by Jim Riesterer . . . . . . . . . . Edited by Scott Hughes, Dan Narsavage & Diana Boyack 

Topographic Maps TutorialIntroduction & MaterialsWhat is a Map?Using Topo MapsMap ScaleReference DatumMap ProjectionsDistortionsGrid SystemsGeographicUTMState PlanePublic Land SurveyVertical ScaleCreating ProfilesVertical ExaggerationCalculating SlopeUsing a CompassMagnetic DeclinationGet a BearingGo from A to BFind Self on a MapTopographic Maps Field ExercisesExercise 1Exercise 2Exercise 3Exercise 4GeoSTAC HomeField Exercisesgeostac@gmail.comApril 8, 2008 
Calculating a SlopeDetermining the average slope of a hill using a topographic map is fairly simple. Slope can be given in two different ways, a percent gradient or an angle of the slope. The initial steps to calculating slope either way are the same.
To calculate a percent slope, simply divide the elevation change in feet by the distance of the line you drew (after converting it to feet). Multiply the resulting number by 100 to get a percentage value equal to the percent slope of the hill. If the value you calculate is, for example, 20, then what this means is that for every 100 feet you cover in a horizontal direction, you will gain (or lose) 20 feet in elevation. To calculate the angle of the slope, divide the elevation change in feet by the distance of the line you drew (after converting it to feet). This is the tangent value for the angle of the slope. Apply an arctangent function to this value to obtain the angle of the slope (hit the ‘inv’ button and then the ‘tan’ button on most scientific calculators to get the slope angle). The angle you calculated is the angle between a horizontal plane and the surface of the hill.
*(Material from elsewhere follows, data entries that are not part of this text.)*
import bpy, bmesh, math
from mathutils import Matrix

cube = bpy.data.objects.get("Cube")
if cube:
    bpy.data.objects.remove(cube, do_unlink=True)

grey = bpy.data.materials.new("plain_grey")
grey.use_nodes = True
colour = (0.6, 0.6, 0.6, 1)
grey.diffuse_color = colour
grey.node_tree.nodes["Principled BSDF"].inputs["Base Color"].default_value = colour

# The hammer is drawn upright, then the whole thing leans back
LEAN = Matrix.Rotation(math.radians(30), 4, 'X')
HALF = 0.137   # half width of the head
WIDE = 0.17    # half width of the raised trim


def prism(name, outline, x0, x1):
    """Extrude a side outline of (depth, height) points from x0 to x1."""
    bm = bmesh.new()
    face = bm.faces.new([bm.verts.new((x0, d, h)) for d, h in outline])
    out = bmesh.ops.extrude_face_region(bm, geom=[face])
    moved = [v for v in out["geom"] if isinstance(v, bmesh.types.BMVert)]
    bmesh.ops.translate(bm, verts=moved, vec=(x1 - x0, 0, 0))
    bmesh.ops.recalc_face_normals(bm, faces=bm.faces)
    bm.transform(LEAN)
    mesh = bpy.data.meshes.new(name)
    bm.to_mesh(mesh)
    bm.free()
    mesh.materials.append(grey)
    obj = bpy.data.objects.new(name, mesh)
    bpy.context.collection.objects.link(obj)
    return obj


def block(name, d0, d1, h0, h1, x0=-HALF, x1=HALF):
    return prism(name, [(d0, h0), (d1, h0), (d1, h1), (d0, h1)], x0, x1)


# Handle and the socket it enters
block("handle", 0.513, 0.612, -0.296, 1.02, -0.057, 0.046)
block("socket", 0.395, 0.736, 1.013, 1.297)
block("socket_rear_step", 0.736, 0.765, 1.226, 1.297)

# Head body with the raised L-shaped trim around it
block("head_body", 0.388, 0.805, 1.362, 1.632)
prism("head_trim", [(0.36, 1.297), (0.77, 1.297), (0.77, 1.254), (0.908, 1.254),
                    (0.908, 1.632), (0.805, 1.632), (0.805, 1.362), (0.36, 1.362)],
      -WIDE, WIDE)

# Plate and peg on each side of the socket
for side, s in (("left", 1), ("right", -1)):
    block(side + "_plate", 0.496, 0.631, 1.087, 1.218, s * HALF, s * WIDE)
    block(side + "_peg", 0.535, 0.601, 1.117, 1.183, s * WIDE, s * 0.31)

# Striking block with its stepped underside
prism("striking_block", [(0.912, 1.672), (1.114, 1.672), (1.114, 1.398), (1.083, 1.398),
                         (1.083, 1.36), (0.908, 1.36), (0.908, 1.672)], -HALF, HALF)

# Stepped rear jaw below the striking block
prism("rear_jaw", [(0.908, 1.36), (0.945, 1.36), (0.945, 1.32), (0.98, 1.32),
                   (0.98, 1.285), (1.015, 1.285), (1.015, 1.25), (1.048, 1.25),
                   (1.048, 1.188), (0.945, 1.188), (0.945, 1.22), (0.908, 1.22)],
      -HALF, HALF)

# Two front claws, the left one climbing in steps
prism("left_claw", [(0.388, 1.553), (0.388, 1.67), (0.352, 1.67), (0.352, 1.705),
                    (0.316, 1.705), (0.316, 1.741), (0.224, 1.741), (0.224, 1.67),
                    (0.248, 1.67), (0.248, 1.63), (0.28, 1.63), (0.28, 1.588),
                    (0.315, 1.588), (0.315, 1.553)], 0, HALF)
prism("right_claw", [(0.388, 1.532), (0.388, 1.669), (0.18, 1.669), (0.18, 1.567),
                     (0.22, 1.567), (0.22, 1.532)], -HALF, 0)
Using the example above, (click here or on image for larger picture) a hill with a 20% slope is equivalent to an 11° slope. Continue to ... Compass ...